In the history of English and other languages, men have magnanimously declared that grammatically or semantically masculine words could include women. In grammar, the traditional view is that the male pronoun is sex-neutral in sentences like "Everyone should find his seat and take out his notebook." And the scope of "man", "mankind", Jefferson's "all men are created equal", it was explained to women, included them too. But this has been a cause for feminist chagrin in modern times. Feminists and those hoping to avoid annoying people along these lines cautiously opt for "people" or "humankind" in place of "man" and "mankind".
More specific terms have been contentious too. At one point in history, "policemen" and "firemen" were not controversial because there were no policewomen and firewomen. Now, "police officers" and "firefighters" are the generic plurals of the day. But the conversion to sex-neutral terms has been patchy and inconsistent. The lowest enlisted ranks in America's navy are "seamen" — regardless of the sex of the sailors in question. The same applies to "airmen" in America's air force. Britain's Royal Navy has only "seamen" — but the Royal Air Force has "airwomen" as well as "airmen".
Other traditional terms are in similar disarray. Female Hollywood types are "actresses", uncontroversially, but many women of the serious New York stage call themselves "actors". No self-respecting female writer of verse calls herself a "poetess" any more. "Waitress" is holding its own against "server", but "stewardess" has quickly yielded to "flight attendant". "Hostess" is harmless but "mistress" is tainted.

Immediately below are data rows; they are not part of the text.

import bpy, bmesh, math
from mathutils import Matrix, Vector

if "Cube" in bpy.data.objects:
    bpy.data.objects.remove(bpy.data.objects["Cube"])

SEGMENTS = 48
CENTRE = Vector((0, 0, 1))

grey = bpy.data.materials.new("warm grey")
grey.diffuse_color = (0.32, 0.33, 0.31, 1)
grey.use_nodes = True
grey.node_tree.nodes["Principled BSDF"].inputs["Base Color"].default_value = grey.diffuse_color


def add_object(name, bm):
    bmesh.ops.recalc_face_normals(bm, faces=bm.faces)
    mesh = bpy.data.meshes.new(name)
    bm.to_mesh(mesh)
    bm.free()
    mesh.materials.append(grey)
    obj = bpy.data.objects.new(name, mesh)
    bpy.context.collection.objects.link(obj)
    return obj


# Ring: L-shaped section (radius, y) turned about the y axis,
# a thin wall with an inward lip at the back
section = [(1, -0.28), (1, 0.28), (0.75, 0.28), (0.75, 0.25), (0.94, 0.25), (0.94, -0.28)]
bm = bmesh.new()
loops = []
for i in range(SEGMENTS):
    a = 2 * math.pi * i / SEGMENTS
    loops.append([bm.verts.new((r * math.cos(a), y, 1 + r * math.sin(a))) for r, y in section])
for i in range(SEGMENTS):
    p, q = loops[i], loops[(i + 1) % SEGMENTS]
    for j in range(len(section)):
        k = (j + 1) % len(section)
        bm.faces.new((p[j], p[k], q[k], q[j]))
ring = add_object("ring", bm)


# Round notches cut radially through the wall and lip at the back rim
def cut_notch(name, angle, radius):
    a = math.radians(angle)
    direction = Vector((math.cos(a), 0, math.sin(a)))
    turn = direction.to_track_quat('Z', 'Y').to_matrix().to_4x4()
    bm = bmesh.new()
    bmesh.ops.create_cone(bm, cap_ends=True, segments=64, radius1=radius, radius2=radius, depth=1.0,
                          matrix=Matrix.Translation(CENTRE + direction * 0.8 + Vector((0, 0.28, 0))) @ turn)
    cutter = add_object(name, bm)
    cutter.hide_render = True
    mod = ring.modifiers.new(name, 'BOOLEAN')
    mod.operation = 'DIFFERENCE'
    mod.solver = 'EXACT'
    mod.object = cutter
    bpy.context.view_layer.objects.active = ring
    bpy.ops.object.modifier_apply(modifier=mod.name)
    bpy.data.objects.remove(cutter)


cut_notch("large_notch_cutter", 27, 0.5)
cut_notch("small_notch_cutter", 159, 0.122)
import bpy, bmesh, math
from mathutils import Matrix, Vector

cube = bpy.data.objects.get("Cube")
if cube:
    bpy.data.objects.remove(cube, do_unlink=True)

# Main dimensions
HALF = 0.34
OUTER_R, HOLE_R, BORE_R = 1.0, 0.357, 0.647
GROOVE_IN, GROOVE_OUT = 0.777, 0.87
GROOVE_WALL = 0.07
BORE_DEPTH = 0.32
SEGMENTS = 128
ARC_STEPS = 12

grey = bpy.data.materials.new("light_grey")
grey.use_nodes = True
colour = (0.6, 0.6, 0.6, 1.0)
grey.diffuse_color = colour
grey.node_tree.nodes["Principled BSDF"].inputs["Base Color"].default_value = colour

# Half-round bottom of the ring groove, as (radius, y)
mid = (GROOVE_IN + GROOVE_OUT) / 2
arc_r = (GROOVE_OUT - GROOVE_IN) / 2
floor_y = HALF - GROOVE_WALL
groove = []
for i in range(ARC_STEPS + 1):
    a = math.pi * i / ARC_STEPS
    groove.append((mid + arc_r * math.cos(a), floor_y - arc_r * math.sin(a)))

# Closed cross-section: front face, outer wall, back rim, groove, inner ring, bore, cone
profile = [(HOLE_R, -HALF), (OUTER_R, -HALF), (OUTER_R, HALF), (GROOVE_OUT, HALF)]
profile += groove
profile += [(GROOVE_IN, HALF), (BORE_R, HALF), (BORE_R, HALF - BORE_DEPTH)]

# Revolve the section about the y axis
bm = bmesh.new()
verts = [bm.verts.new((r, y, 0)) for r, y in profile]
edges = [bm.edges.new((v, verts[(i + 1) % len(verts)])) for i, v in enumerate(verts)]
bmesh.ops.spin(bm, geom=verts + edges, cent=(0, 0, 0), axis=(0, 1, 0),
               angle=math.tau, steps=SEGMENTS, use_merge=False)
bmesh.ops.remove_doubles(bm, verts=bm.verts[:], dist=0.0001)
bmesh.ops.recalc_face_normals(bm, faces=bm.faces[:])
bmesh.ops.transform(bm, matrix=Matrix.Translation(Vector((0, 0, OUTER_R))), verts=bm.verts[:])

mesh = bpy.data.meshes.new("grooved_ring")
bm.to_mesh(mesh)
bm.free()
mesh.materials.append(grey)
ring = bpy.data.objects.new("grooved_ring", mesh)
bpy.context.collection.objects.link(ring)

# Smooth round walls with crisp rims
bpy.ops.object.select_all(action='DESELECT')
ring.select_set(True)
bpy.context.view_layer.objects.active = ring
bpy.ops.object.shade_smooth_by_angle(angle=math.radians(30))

29 October 2012
Man is a curious animal...
Johnson posted on gendered language. If our workshop participants are typical, many of you have views on this topic. Here's a taste of what Johnson had to say: